Several people have had something to say about Jane Smiley’s article in Slate today, but as a novelist (not nearly as successful as Ms. Smiley but still successful enough to have been in Slate’s own roundup of how novelists were voting in Tusday’s election), I have a different perspective.
We novelists do not always deal in logic. We are dramatists and storytellers and think in scenes, entertaining ones hopefully. Here’s some vivid scene writing by Ms. Smiley on primitive life in the ‘Red States’ back in the olden days. It’s from the article itself:
Ignorance and bloodlust have a long tradition in the United States, especially in the red states. There used to be a kind of hand-to-hand fight on the frontier called a “knock-down-drag-out,” where any kind of gouging, biting, or maiming was considered fair. The ancestors of today’s red-state voters used to stand around cheering and betting on these fights. When the forces of red and blue encountered one another head-on for the first time in Kansas Territory in 1856, the red forces from Missouri, who had been coveting Indian land across the Missouri River since 1820, entered Kansas and stole the territorial election.

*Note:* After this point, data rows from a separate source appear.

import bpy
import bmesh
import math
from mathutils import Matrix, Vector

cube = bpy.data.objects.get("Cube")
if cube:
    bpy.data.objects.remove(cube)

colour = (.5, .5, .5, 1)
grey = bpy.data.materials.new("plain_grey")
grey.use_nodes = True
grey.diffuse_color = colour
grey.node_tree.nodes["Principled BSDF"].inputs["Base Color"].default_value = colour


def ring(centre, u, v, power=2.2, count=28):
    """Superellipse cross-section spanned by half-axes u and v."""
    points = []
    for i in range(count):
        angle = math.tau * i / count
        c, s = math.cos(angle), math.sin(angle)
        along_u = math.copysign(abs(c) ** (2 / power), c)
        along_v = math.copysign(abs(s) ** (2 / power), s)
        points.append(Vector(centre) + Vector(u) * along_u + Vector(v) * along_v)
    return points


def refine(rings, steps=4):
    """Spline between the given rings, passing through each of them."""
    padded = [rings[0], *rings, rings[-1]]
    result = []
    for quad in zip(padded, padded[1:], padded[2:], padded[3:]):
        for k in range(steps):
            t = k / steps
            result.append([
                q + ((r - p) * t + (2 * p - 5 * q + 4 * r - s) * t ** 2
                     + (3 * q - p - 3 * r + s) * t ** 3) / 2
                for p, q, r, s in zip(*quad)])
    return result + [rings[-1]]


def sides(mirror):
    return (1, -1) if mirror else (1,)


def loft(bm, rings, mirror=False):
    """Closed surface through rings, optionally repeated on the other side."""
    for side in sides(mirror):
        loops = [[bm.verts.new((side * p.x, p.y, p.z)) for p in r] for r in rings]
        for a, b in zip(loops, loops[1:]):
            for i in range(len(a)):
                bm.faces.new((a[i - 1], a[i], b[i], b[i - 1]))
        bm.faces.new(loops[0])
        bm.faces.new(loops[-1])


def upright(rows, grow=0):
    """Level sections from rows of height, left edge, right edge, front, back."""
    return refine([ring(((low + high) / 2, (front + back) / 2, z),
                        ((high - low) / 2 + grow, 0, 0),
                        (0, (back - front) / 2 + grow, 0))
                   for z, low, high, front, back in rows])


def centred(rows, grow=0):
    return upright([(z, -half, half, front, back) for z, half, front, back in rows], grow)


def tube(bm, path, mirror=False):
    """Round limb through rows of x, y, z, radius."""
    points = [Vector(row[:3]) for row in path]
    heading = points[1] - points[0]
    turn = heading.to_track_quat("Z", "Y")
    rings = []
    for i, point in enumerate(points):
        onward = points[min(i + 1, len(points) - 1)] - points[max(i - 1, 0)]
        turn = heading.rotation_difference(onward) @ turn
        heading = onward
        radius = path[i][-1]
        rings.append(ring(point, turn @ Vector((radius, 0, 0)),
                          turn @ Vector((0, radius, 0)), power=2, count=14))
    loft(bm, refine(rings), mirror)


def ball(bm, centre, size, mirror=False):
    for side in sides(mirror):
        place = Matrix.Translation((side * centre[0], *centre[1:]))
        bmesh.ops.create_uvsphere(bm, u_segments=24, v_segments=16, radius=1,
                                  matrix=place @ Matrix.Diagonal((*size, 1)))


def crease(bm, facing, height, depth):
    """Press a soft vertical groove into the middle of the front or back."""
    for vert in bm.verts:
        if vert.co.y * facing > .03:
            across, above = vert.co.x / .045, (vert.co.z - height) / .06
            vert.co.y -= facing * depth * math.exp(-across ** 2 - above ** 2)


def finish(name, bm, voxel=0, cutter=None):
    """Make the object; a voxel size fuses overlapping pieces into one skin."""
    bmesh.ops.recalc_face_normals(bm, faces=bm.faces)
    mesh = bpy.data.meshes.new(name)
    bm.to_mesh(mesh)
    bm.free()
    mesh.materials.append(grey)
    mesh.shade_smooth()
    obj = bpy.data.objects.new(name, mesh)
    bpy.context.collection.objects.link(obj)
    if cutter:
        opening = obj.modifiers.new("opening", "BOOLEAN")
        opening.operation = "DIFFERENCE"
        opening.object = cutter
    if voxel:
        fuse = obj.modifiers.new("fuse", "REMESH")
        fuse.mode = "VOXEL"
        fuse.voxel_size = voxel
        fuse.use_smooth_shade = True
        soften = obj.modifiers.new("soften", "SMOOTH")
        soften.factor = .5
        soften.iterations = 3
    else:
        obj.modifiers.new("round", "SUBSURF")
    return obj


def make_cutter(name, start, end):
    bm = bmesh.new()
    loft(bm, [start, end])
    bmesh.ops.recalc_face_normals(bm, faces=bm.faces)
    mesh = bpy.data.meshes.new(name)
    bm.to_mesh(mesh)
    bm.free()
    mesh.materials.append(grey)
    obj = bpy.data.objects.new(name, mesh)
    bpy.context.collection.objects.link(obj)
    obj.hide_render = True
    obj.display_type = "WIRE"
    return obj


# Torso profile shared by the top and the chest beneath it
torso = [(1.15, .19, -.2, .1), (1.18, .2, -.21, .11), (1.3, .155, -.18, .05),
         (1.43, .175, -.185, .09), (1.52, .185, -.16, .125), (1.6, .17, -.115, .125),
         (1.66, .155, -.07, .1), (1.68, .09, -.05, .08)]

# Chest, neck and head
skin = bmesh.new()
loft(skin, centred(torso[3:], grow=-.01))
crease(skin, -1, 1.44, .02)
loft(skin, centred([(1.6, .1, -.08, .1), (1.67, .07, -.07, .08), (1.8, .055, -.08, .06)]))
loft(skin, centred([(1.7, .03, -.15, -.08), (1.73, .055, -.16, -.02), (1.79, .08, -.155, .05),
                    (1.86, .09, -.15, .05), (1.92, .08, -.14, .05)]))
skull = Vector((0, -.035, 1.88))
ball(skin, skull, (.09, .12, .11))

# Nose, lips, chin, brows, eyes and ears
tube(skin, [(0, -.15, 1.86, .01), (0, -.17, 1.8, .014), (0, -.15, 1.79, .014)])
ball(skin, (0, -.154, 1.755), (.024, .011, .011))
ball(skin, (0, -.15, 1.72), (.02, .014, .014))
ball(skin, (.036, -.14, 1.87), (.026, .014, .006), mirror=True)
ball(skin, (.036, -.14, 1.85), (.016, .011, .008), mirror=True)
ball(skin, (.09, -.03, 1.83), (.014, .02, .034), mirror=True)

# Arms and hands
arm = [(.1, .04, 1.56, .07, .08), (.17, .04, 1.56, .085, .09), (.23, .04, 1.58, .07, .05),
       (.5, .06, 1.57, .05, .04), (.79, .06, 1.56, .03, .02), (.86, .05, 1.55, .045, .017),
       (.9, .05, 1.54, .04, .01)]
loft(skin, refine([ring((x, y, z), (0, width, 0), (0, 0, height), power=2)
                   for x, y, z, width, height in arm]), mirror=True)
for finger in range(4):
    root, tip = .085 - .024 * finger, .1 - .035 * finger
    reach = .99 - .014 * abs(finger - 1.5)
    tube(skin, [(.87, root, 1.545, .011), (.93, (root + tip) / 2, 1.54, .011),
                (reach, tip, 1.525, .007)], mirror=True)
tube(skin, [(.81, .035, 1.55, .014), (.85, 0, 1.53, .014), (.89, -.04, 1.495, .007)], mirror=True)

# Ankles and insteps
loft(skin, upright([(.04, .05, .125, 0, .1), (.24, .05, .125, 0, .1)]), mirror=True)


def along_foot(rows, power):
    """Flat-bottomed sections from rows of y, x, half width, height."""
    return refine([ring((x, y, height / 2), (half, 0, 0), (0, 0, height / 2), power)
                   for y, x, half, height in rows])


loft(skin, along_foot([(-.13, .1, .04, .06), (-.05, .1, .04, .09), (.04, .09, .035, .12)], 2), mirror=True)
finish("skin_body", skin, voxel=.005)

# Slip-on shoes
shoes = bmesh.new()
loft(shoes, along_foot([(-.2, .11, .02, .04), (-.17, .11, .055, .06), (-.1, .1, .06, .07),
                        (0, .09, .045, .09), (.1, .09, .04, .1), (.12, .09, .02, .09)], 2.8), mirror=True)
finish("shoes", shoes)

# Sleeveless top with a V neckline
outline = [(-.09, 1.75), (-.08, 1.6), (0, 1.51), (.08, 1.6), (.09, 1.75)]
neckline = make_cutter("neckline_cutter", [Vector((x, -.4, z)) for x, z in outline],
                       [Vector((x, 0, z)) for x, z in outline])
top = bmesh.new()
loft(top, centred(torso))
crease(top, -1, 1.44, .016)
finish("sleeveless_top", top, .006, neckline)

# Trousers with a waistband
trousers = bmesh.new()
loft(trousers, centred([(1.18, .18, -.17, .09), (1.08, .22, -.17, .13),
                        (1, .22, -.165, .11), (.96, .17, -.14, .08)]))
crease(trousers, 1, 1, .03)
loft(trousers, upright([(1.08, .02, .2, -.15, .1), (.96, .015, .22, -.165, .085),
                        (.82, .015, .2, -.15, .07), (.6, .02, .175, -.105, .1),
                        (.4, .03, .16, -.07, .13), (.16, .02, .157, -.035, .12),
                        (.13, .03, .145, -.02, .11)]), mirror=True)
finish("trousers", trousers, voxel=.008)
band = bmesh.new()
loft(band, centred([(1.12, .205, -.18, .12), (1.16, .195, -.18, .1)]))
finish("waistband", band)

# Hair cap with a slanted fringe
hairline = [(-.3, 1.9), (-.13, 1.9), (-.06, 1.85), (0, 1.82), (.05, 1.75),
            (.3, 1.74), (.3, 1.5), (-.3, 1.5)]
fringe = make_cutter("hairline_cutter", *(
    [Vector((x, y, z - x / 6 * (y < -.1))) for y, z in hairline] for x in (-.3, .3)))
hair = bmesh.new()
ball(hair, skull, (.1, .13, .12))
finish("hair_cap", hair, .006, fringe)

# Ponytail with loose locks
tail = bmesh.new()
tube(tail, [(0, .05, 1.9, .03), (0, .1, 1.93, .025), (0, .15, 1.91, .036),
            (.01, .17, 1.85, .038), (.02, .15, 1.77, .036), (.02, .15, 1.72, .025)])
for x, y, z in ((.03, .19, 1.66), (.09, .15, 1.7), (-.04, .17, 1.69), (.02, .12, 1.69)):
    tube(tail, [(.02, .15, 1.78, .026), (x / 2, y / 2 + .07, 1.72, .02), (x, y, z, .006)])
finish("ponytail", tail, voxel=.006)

“Especially in the red states?” Perhaps Ms. Smiley missed Caleb Carr’s vision of old New York filled with psychopathic killers in The Alienist or better yet Martin Scorsese’s recent film Gangs of New York – that’s almost as bad as anything in the red states, I’d say. In fact, a lot worse. [But didn’t all those New Yorkers vote for Kerry?-ed. They’ve had a lot of psychotherapy.] But wait. What about peaceful Europe in literature and film (not to mention history)? Nothing more pacific than a good read of Dostoevsky.
But you get my point. The mind of a good fantasist must make those stories vivid. And to do that you have to live in those stories, believe your vision and live it like an actor. Contradictory ideas are to some extent not allowed because they would vitiate the drama, leaving only a lifeless essay.
That means the novelist (myself included) must be something of an hysteric when writing. You are inventing your own private reality. That is what Ms. Smiley has done in her article. I would like to emphasize, however, that I admire her tremendously as an author. She has afforded me much pleasure with her books.